Los Angeles is back to square one.
Less than 24 hours after NFL Commissioner Roger Goodell said the league could expand to 34 teams if the NFL moved to Los Angeles, Goodell said his answer was merely a hypothetical response to a hypothetical question and the league does not plan on expanding.
“The question last night, very simply, was would you just expand by just one to Los Angeles,” Goodell said Friday. “I said no, if we ever expanded, you would expand by two, you wouldn’t expand by one team. We have not discussed expansion with the membership. I don’t see it on the agenda even for this March meeting. It’s not something we’re focused on as a league.”
The possibility of the NFL being open to expansion was a potential game-changer in Los Angeles' hopes of getting an NFL team. For the past ten years the only way the city could get an NFL team was by attracting a current franchise to relocate since the league said it would not expand. Obviously convincing an NFL team to leave their current market and move to another market which lost two NFL teams in 1995 is infinitely harder than simply having the league grant L.A. an expansion team.

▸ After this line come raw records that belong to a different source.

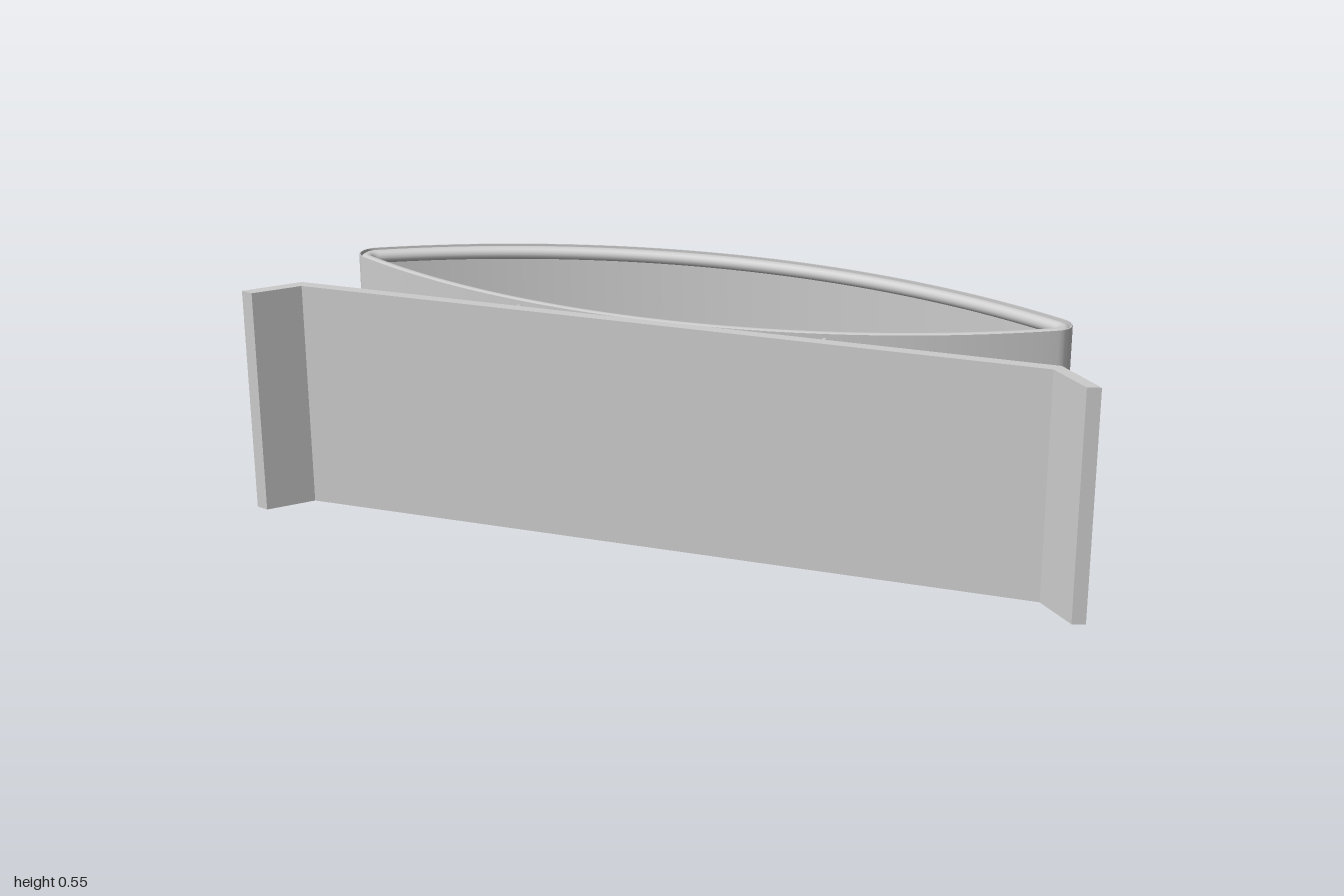
import * as THREE from 'three';
import { toCreasedNormals } from 'three/addons/utils/BufferGeometryUtils.js';

const material = new THREE.MeshStandardMaterial({ color: 0xcccccc });

// Lens outline in (x, z): two shallow arcs joined by small round tips, offset inwards by inset
const BIG = 1.73, TIP = 0.045, RISE = 0.2635, MID_Z = -0.0585;
const ARC_Z = RISE - BIG;
const TIP_X = Math.sqrt((BIG - TIP) ** 2 - ARC_Z ** 2);
const HALF = Math.atan2(TIP_X, -ARC_Z);

function lensOutline(inset) {
  const points = [];
  const arc = (cx, cz, r, from, to, steps) => {
    for (let i = 0; i < steps; i++) {
      const a = from + (to - from) * i / steps;
      points.push(new THREE.Vector2(cx + r * Math.cos(a), MID_Z + cz + r * Math.sin(a)));
    }
  };
  const q = Math.PI / 2;
  arc(TIP_X, 0, TIP - inset, HALF - q, q - HALF, 16);
  arc(0, ARC_Z, BIG - inset, q - HALF, q + HALF, 48);
  arc(-TIP_X, 0, TIP - inset, q + HALF, 3 * q - HALF, 16);
  arc(0, -ARC_Z, BIG - inset, 3 * q - HALF, 3 * q + HALF, 48);
  return points;
}

// Extrudes an (x, z) shape upwards from bottom to top
function extrudeUp(shape, bottom, top) {
  const geometry = new THREE.ExtrudeGeometry(shape, { depth: top - bottom, bevelEnabled: false });
  geometry.rotateX(Math.PI / 2).translate(0, top, 0);
  return geometry;
}

export function createModel() {
  const model = new THREE.Group();
  model.name = 'lensBandOnPlate';
  const add = (name, geometry) => {
    const mesh = new THREE.Mesh(geometry, material);
    mesh.name = name;
    model.add(mesh);
    return mesh;
  };

  // Front plate with both ends bent forwards
  const right = [[0.885, 0.237], [0.97, 0.322], [1, 0.313], [0.898, 0.21]];
  const left = right.map(([x, z]) => [-x, z]).reverse();
  const plate = new THREE.Shape([...right, ...left].map(p => new THREE.Vector2(...p)));
  add('frontPlate', extrudeUp(plate, 0, 0.548));

  // Thin lens-shaped band
  const band = new THREE.Shape(lensOutline(0));
  band.holes.push(new THREE.Path(lensOutline(0.003)));
  add('band', toCreasedNormals(extrudeUp(band, 0.003, 0.545), 0.5));

  // Round rim wires inside the band, and pins holding them to the plate
  for (const [level, y] of [['lower', 0.021], ['upper', 0.528]]) {
    const path = new THREE.CatmullRomCurve3(
      lensOutline(0.0185).map(p => new THREE.Vector3(p.x, y, p.y)), true);
    add(level + 'Rim', new THREE.TubeGeometry(path, 300, 0.016, 16, true));
    for (const side of [-1, 1]) {
      const pin = new THREE.CylinderGeometry(0.008, 0.008, 0.065, 16).rotateX(Math.PI / 2);
      add(level + (side > 0 ? 'Left' : 'Right') + 'Pin', pin).position.set(side * 0.364, y, 0.1785);
    }
  }
  return model;
}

When the Houston Texans became the last expansion franchise in the NFL in 2002, the league said it did not anticipate expanding again for the foreseeable future. A 32-team league with two 16-team conferences, each with four divisions of four teams was perfectly aligned. It looks like the NFL still has no plans on messing up that alignment.
“We have not talked about expansion in the league at all,” Goodell said. “It has not been on our agenda and has not been something we have focused on with our membership and I don’t see that in the foreseeable future. We want to keep our teams where they are. We believe that is healthier for the league long term.”

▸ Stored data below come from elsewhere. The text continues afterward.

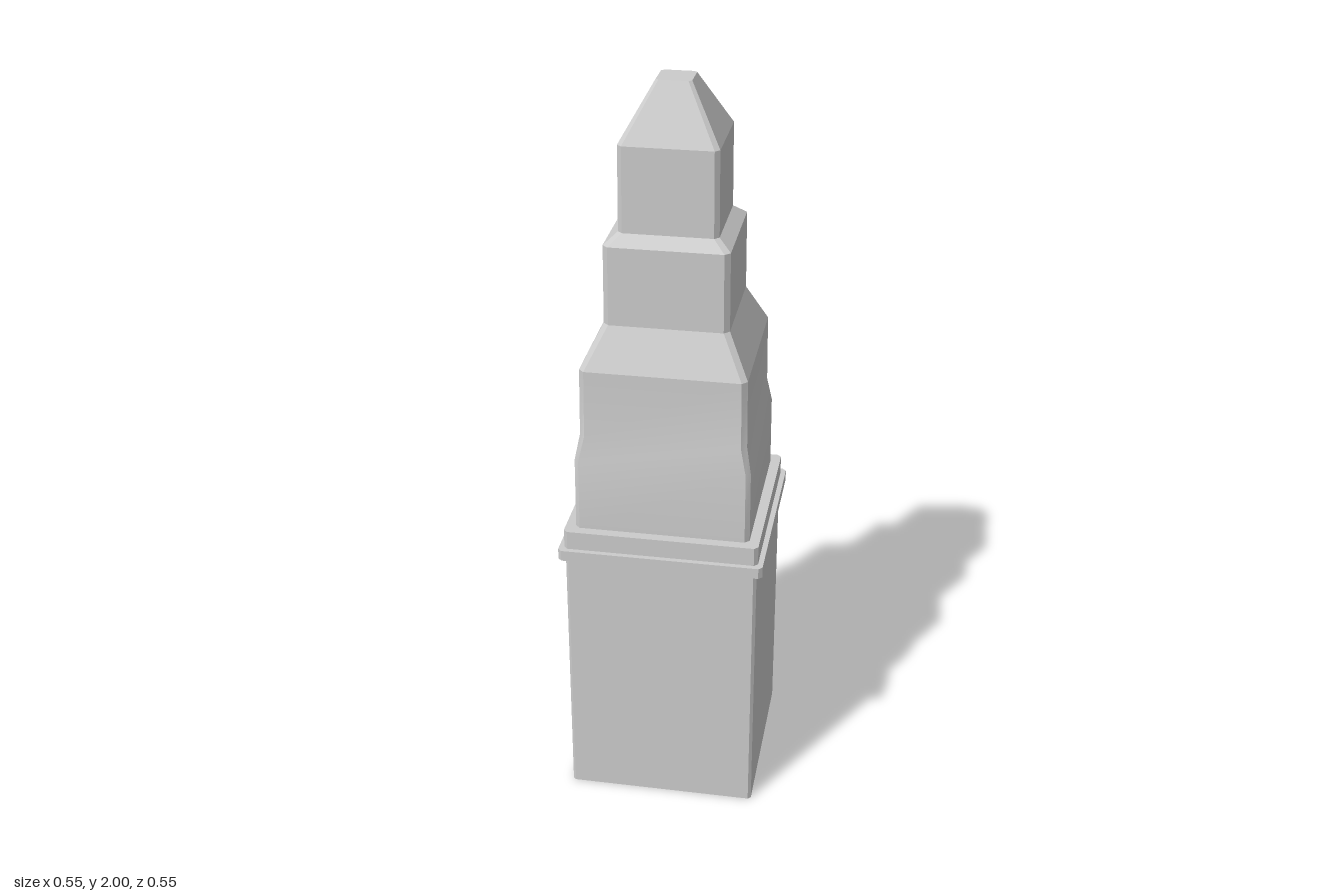
import * as THREE from 'three';
import { toCreasedNormals } from 'three/addons/utils/BufferGeometryUtils.js';

// Square cross-section of half width h with corners cut by c, counter-clockwise from above
function ring([y, h, c]) {
  const k = h - c;
  return [[h, k], [h, -k], [k, -h], [-k, -h], [-h, -k], [-h, k], [-k, h], [k, h]]
    .map(([x, z]) => [x, y, z]);
}

// Closed loft through [height, half width, corner cut] sections, bottom to top
function loft(name, sections, material) {
  const rings = sections.map(ring);
  const pos = [];
  const tri = (...corners) => corners.forEach((p) => pos.push(...p));
  for (let s = 0; s < rings.length - 1; s++) {
    const lo = rings[s], hi = rings[s + 1];
    for (let i = 0; i < 8; i++) {
      const j = (i + 1) % 8;
      tri(lo[i], lo[j], hi[j]);
      tri(lo[i], hi[j], hi[i]);
    }
  }
  const bottom = rings[0], top = rings[rings.length - 1];
  for (let i = 1; i < 7; i++) {
    tri(bottom[0], bottom[i + 1], bottom[i]);
    tri(top[0], top[i], top[i + 1]);
  }
  const geometry = new THREE.BufferGeometry();
  geometry.setAttribute('position', new THREE.Float32BufferAttribute(pos, 3));
  const mesh = new THREE.Mesh(toCreasedNormals(geometry, 0.35), material);
  mesh.name = name;
  return mesh;
}

export function createModel() {
  const group = new THREE.Group();
  group.name = 'steppedTower';
  const grey = new THREE.MeshStandardMaterial({ color: 0xcccccc });

  group.add(
    // Plain square lower block
    loft('base', [[0, 0.257, 0.008], [0.75, 0.257, 0.008]], grey),
    // Projecting band and the step above it
    loft('rim', [[0.75, 0.274, 0.01], [0.78, 0.274, 0.01]], grey),
    loft('collar', [[0.78, 0.26, 0.01], [0.832, 0.26, 0.01]], grey),
    // Tapering stepped shaft with a blunt tip
    loft('shaft', [
      [0.832, 0.233, 0.012],
      [1.03, 0.232, 0.012],
      [1.1, 0.219, 0.014],
      [1.285, 0.217, 0.014],
      [1.395, 0.162, 0.014],
      [1.605, 0.161, 0.014],
      [1.632, 0.128, 0.012],
      [1.855, 0.127, 0.012],
      [2, 0.045, 0.008],
    ], grey),
  );
  return group;
}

While the NFL is not looking to expand, Goodell did say the league is still hopeful of returning to Los Angeles but reiterated everything has to be right for that to happen. After striking out with two teams in L.A., the league simply cannot afford to fail again in the country’s second biggest media market.
“We would like to be back in Los Angeles if we can do it correctly,” Goodell said. “There are a lot of issues that have to be balanced there. We have a long-term labor agreement and a long-term TV agreement; I think that foundation can be very helpful to us in coming back to Los Angeles. We now have a runway of 10 years where we know our labor situation, we know our television agreement, that should give us the foundation to make smart decisions and try to find a good solution in Los Angeles.”